I've searched this site for questions containing both thirteen and thirty, fourteen and forty, etc. up until I found this question about seventy. Most of the comments seem to be about using "sevenee" to emphasize 70 and using "steventeen" (with emphasis) to indicate 17. However this doesn't work for other numbers like 30 which would turn into something like "thurry".
The top answer on that question is this:
When speaking, you can distinguish between them more easily by stressing a different syllable:
- 17 = sev en TEEN
- 70 = SEV en tee
Is this the common practice? It doesn't seem to remove any ambiguity if you don't already know of the practice, but since it is the top voted answer I guess it might be the way to go.
In another, unrelated question I found this relevant remark in an answer:
Sometimes, it is helpful to read numbers digit by digit for clarity. For example, "fifteen" and "fifty" sound alike, so in aviation, such numbers are spoken as "one-five" and "five-zero", respectively; 1500 is "one-five-hundred".
But doing that in informal conversation? You would sound weird, and you probably wouldn't be understood. You could say it redundantly "fifteen (that's one-five)".
Which makes more sense to me as a non-native speaker. I'm assuming that even with a perfect pronunciation (which I don't think I have), there are still going to be cases where background noise (mainly when communicating with someone not next to you) or audio quality will cause it to become unclear anyway, but I might be wrong in that.
What's the way to go about this, keeping in mind that:
- I'll talk with a lot of non-native speakers who might not be used to some common practice; and
- still wanting to be clear (and not sounding silly or condescending) to native speakers?

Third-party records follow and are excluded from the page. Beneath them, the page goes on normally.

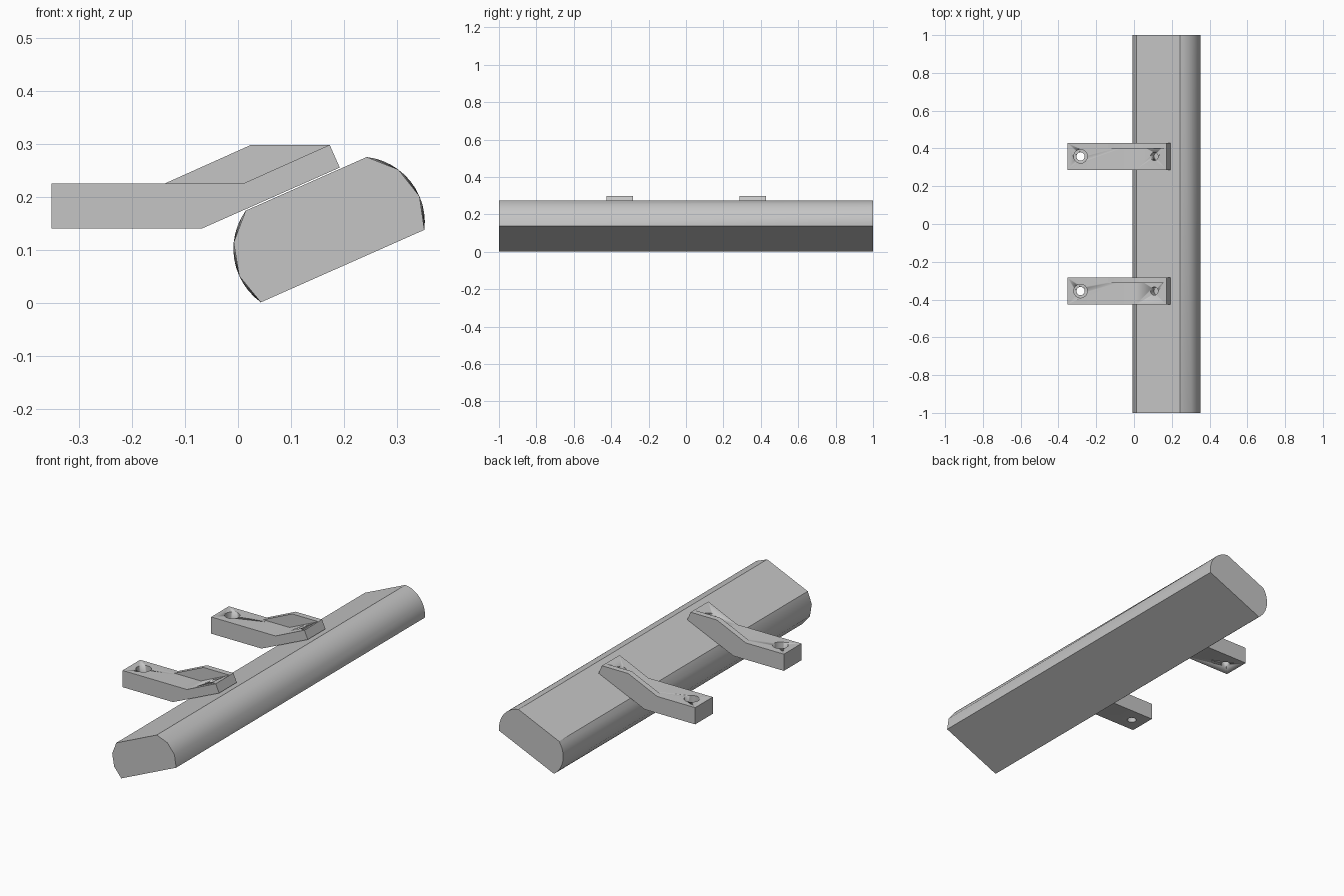
import bpy, bmesh, math
from mathutils import Vector, Matrix

cube = bpy.data.objects.get("Cube")
if cube:
    bpy.data.objects.remove(cube, do_unlink=True)

grey = bpy.data.materials.new("light_grey")
grey.use_nodes = True
grey.diffuse_color = (0.56, 0.56, 0.56, 1)
grey.node_tree.nodes["Principled BSDF"].inputs["Base Color"].default_value = grey.diffuse_color

TILT = math.radians(23.9)


def finish(name, bm, angle=35):
    bmesh.ops.recalc_face_normals(bm, faces=bm.faces)
    mesh = bpy.data.meshes.new(name)
    bm.to_mesh(mesh)
    bm.free()
    mesh.materials.append(grey)
    obj = bpy.data.objects.new(name, mesh)
    bpy.context.collection.objects.link(obj)
    select(obj)
    bpy.ops.object.shade_smooth_by_angle(angle=math.radians(angle))
    return obj


def select(obj):
    bpy.ops.object.select_all(action='DESELECT')
    obj.select_set(True)
    bpy.context.view_layer.objects.active = obj


def prism(name, profile, y0, y1):
    """Extrude an x-z profile along y."""
    bm = bmesh.new()
    face = bm.faces.new([bm.verts.new((x, y0, z)) for x, z in profile])
    ext = bmesh.ops.extrude_face_region(bm, geom=[face])
    moved = [v for v in ext["geom"] if isinstance(v, bmesh.types.BMVert)]
    bmesh.ops.translate(bm, verts=moved, vec=(0, y1 - y0, 0))
    return finish(name, bm)


def drill(target, centre, radius, depth, tilt=0.0):
    """Cut a round hole, then discard the cutter."""
    bm = bmesh.new()
    bmesh.ops.create_cone(bm, cap_ends=True, segments=24, radius1=radius, radius2=radius,
                          depth=depth,
                          matrix=Matrix.Translation(centre) @ Matrix.Rotation(-tilt, 4, 'Y'))
    cutter = finish("hole_cutter", bm)
    cutter.hide_render = True
    mod = target.modifiers.new("hole", 'BOOLEAN')
    mod.operation, mod.solver, mod.object = 'DIFFERENCE', 'EXACT', cutter
    select(target)
    bpy.ops.object.modifier_apply(modifier=mod.name)
    bpy.data.objects.remove(cutter, do_unlink=True)


# Long tilted bar: rounded sides, coarse at the front end and fine at the back end
def bar_side(bm, side, steps, y):
    radius, verts = 0.124, []
    for i in range(steps + 1):
        a = math.radians(-30.5 + 90 * i / steps)
        u, v = side * (0.062 + radius * math.cos(a)), 0.063 + radius * math.sin(a)
        verts.append(bm.verts.new((0.1975 + u * math.cos(TILT) - v * math.sin(TILT), y,
                                   0.069 + u * math.sin(TILT) + v * math.cos(TILT))))
    return verts


COARSE, RATIO = 3, 4
bm = bmesh.new()
ends = {}
for side in (1, -1):
    front = bar_side(bm, side, COARSE, -1)
    back = bar_side(bm, side, COARSE * RATIO, 1)
    ends[side] = (front, back)
    for i in range(COARSE):
        fan = back[i * RATIO:(i + 1) * RATIO + 1]
        for p, q in zip(fan, fan[1:]):
            bm.faces.new((front[i], p, q))
        bm.faces.new((front[i], fan[-1], front[i + 1]))
(fr, br), (fl, bl) = ends[1], ends[-1]
for k in (0, -1):
    bm.faces.new((fr[k], br[k], bl[k], fl[k]))
bm.faces.new(fr + fl[::-1])
bm.faces.new(br + bl[::-1])
finish("bar", bm)

# Two mounting brackets, each a bent arm with a rib along its rear edge
arm_profile = [(-0.352, 0.14), (-0.068, 0.14), (0.192, 0.255),
               (0.173, 0.298), (0.01, 0.225), (-0.352, 0.225)]
rib_profile = [(-0.138, 0.225), (0.01, 0.225), (0.173, 0.298), (0.025, 0.298)]
HALF = 0.071
for label, y in (("front", -0.355), ("rear", 0.358)):
    arm = prism(label + "_bracket_arm", arm_profile, y - HALF, y + HALF)
    drill(arm, (-0.283, y, 0.18), 0.022, 0.3)
    drill(arm, (-0.283, y, 0.225), 0.036, 0.1)
    drill(arm, (0.109, y, 0.265), 0.022, 0.2, TILT)
    prism(label + "_bracket_rib", rib_profile, y + HALF - 0.029, y + HALF)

Should I use different approaches for different numbers, like "sevenee" for 70 and "thirty like three-oh" for 30? What about other numbers?